My scholarship links context, interpretation, and interaction into holistic, multi-level explanations of specific strips of social action. I find inspiration in the various attempts across the history of social scientific analysis to hinder analytic reductivism in ways that yield, however fleeting, something of the rich texture of lived experience. Everyday life is filled with contradiction, confusion, domination, and travail, spiked by moments of clarity and joy. I try to create sociological representations that can capture something of this complexity.
I am currently working on three projects, each of which deals with the cultural politics of knowledge production.
I have been developing an empirically sensitive re-thinking of social constructionism for 21st century social science. This stream is based on my studies of simulation techniques and what I refer to as the “practical use of other realities” across a wide variety of settings. My cases range from sparring in boxing to modeling minds with artificial intelligence techniques, from augmented reality games to simulations used in disaster and emergency management, from "unrealized" art and architectural projects to historical reenactments. My publications in this stream can be found in Cultural Sociology, Sociological Theory, The Routledge Companion to Visual Organization, and Sociology Compass. I am currently working on a book manuscript that brings together several of these empirical cases to capture what is at stake politically and socially, and what it will take theoretically and methodologically, to enable the sociology of knowledge to handle situations in which "other realities" have become an increasingly prevalent characteristic of our shared experience.
I am developing a new research stream that documents how knowledge about large-scale socio-technical disaster gets mobilized toward institutional and policy change. In part, this connects to my work on science and technology and the concept of "other realities," particularly in terms of simulation techniques used to prepare for, or sanitize, risky endeavors. This stream also connects with my interests in political sociology, policy, and knowledge production. With Paul Durlak, I am developing a paper about the policy impact of the Fukushima Daiichi nuclear disaster in Germany, the United States, and France, focusing on how local actors and activists made this catastrophic event travel across time and space in order to provide the final catalyst for Germany to convert to an all-renewables energy program while barely registering on the policy radar in the other large nuclear producing nations.
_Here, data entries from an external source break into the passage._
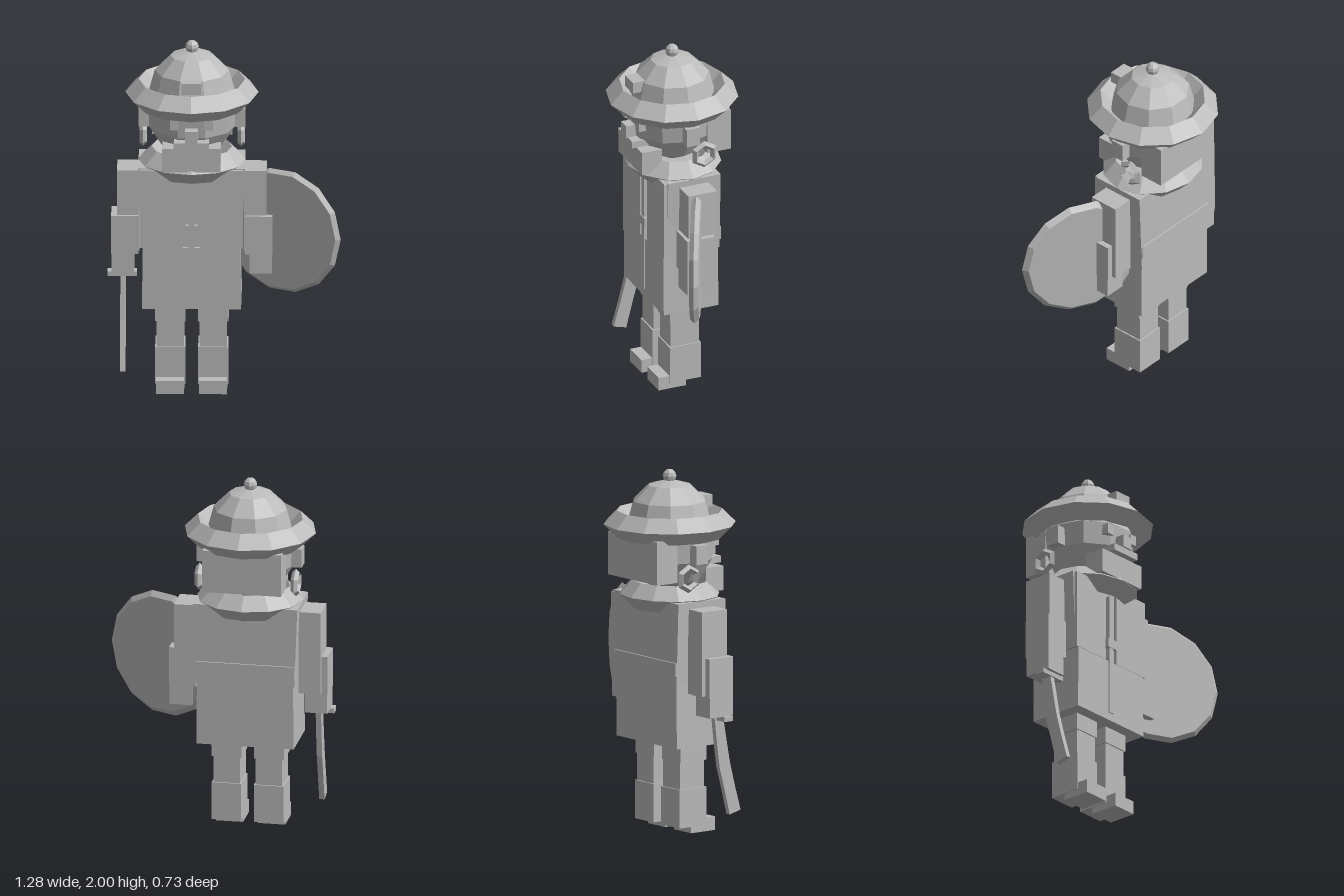
import * as THREE from 'three';

const CX = -0.186; // centre line of the body

export function createModel() {
  const root = new THREE.Group();
  root.name = 'shieldBearer';
  const grey = new THREE.MeshStandardMaterial({ color: 0xbbbbbb, flatShading: true });
  grey.name = 'plain grey';

  const body = new THREE.Group();
  body.name = 'figure';
  body.position.x = CX;
  root.add(body);

  const add = (name, geo, parent = body) => {
    const m = new THREE.Mesh(geo, grey);
    m.name = name;
    parent.add(m);
    return m;
  };
  // Box given by its limits, relative to the body's centre line
  const box = (name, x0, x1, y0, y1, z0, z1) => add(name, new THREE.BoxGeometry(x1 - x0, y1 - y0, z1 - z0)
    .translate((x0 + x1) / 2, (y0 + y1) / 2, (z0 + z1) / 2));
  const pair = (name, x0, x1, ...rest) => {
    box(name + 'Left', x0, x1, ...rest);
    box(name + 'Right', -x1, -x0, ...rest);
  };
  // Box whose top and bottom differ in half width
  const taper = (name, topHW, bottomHW, y0, y1, z0, z1) => {
    const g = new THREE.BoxGeometry(2, y1 - y0, z1 - z0).translate(0, (y0 + y1) / 2, (z0 + z1) / 2);
    const p = g.attributes.position;
    for (let i = 0; i < p.count; i++) p.setX(i, p.getX(i) * (p.getY(i) > (y0 + y1) / 2 ? topHW : bottomHW));
    return add(name, g);
  };
  const lathe = (pts, n) => new THREE.LatheGeometry(pts.map(([r, y]) => new THREE.Vector2(r, y)), n).rotateY(Math.PI / 2);
  const ring = (r, tube, n) => new THREE.TorusGeometry(r, tube, 4, n).rotateX(Math.PI / 2);

  // Helmet
  add('helmetBrim', ring(0.291, 0.074, 12)).position.y = 1.7;
  add('helmetDome', new THREE.SphereGeometry(0.235, 10, 3, 0, Math.PI * 2, 0, Math.PI / 2)).position.y = 1.71;
  add('helmetKnob', new THREE.SphereGeometry(0.038, 8, 6)).position.y = 1.962;
  box('helmetBadge', -0.053, 0.053, 1.773, 1.837, 0.18, 0.257);

  // Head and face
  add('head', lathe([[0, 1.3], [0.165, 1.39], [0.242, 1.51], [0.256, 1.64], [0.2, 1.74], [0, 1.8]], 10));
  pair('eye', 0.07, 0.118, 1.565, 1.622, 0.2, 0.25);
  box('nose', -0.035, 0.035, 1.5, 1.57, 0.2, 0.29);
  box('moustache', -0.096, 0.096, 1.462, 1.5, 0.18, 0.28);
  box('beard', -0.16, 0.16, 1.32, 1.456, 0.13, 0.25);
  box('backHair', -0.22, 0.22, 1.41, 1.65, -0.255, -0.115);
  pair('ear', 0.235, 0.293, 1.51, 1.615, -0.04, 0.04);
  for (const s of [-1, 1]) {
    const g = new THREE.TorusGeometry(0.06, 0.02, 4, 6).rotateZ(Math.PI / 2).rotateY(Math.PI / 2);
    add(s > 0 ? 'earringLeft' : 'earringRight', g).position.set(s * 0.268, 1.435, -0.075);
  }

  // Coat
  const collar = add('collar', ring(0.22, 0.075, 12));
  collar.position.y = 1.31;
  collar.scale.z = 0.9;
  taper('coatTop', 0.292, 0.275, 0.85, 1.305, -0.163, 0.15);
  pair('coatFrontPanel', 0.046, 0.282, 0.85, 1.3, 0.1, 0.17);
  taper('coatSkirt', 0.268, 0.271, 0.495, 0.85, -0.158, 0.168);
  box('backBelt', -0.277, 0.277, 0.9, 0.975, -0.172, -0.08);
  box('frontStrip', -0.017, 0.017, 0.54, 1.24, 0.13, 0.175);
  box('buckle', -0.033, 0.033, 0.93, 0.982, 0.14, 0.18);

  // Arms
  pair('upperArm', 0.285, 0.409, 0.8, 1.27, -0.09, 0.082);
  pair('forearm', 0.292, 0.441, 0.79, 1.01, -0.065, 0.1);
  pair('hand', 0.315, 0.439, 0.68, 0.79, -0.06, 0.1);

  // Legs
  pair('trouserLeg', 0.035, 0.202, 0.4, 0.52, -0.08, 0.1);
  pair('shin', 0.043, 0.192, 0.24, 0.41, -0.077, 0.092);
  pair('boot', 0.035, 0.2, 0.036, 0.25, -0.085, 0.1);
  pair('foot', 0.041, 0.194, 0, 0.076, 0, 0.165);

  // Curved sword, outlined in z and y
  box('swordGuard', -0.462, -0.3, 0.655, 0.682, 0.025, 0.082);
  const blade = new THREE.Shape([
    [0.07, 0.67], [0.1, 0.5], [0.117, 0.41], [0.153, 0.27], [0.19, 0.14],
    [0.115, 0.12], [0.08, 0.26], [0.045, 0.39], [0.03, 0.5], [0.01, 0.67],
  ].map(([z, y]) => new THREE.Vector2(-z, y)));
  const bladeGeo = new THREE.ExtrudeGeometry(blade, { depth: 0.03, bevelEnabled: false }).rotateY(Math.PI / 2);
  add('swordBlade', bladeGeo).position.x = -0.391;

  // Round shield with a bevelled rim, turned on the left arm
  const shieldGeo = lathe([[0, -0.026], [0.328, -0.026], [0.357, 0], [0.336, 0.024], [0, 0.024]], 14).rotateX(Math.PI / 2);
  const shield = add('shield', shieldGeo, root);
  shield.position.set(0.31, 0.925, 0.075);
  shield.rotation.y = -0.453;

  return root;
}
In addition to these ongoing research streams, I occasionally publish on topics related to social and sociological theory, science and technology, interdisciplinarity and transdiciplinarity, and politics. For a number of years, I have been engaged in a collaborative side project on the political behavior of the white working class in America and its implications for elections and social policy, published in Sociological Inquiry, Sociological Forum, and most recently, Politics & Society. I am very interested in contentious politics, political psychology, and populism, particularly among the American white working class. Finally, as a generalist I enjoy working with scholars interested in exploring holistic social analyses of decision-making in complex institutional domains, such as my collaboration with Ellen Berrey and Laura Beth Nielsen, published in Law & Society Review, that develops the notion of "situated justice" within employment discrimination litigation.
I have been publishing a series of articles, book chapters, and essays based on a comparative ethnography of Artificial Intelligence labs. These publications appear in Science, Technology & Human Values, Social Studies of Science, Contexts, Sociology Compass, and Social Anthropology/Anthropologie Sociale. I am particularly interested in how university scientists are navigating the increasingly fraught waters of commercial relevance, societal impact, and academic capitalism, as well as how scientists are adapting what counts as "science" to rapidly changing professional and methodological realities.
My articles have examined different strategies taken by AI scientists to manage the characteristic ambiguities "at the edge of knowledge" (forthcoming in ST&HV), the way that academic researchers build distinct scientific life worlds around particular (and sometime contradictory) repertoires of basic and applied research (in SSS), how the logic, practices, and policies of academic capitalism carry across campus units that may be quite far removed from direct market ties (in Social Anthropology), and the broader consequences of these practices for knowledge production, research policy, and the practice and social organization of science more generally (in Contexts, Sociology Compass, The Routledge Companion to Visual Organization).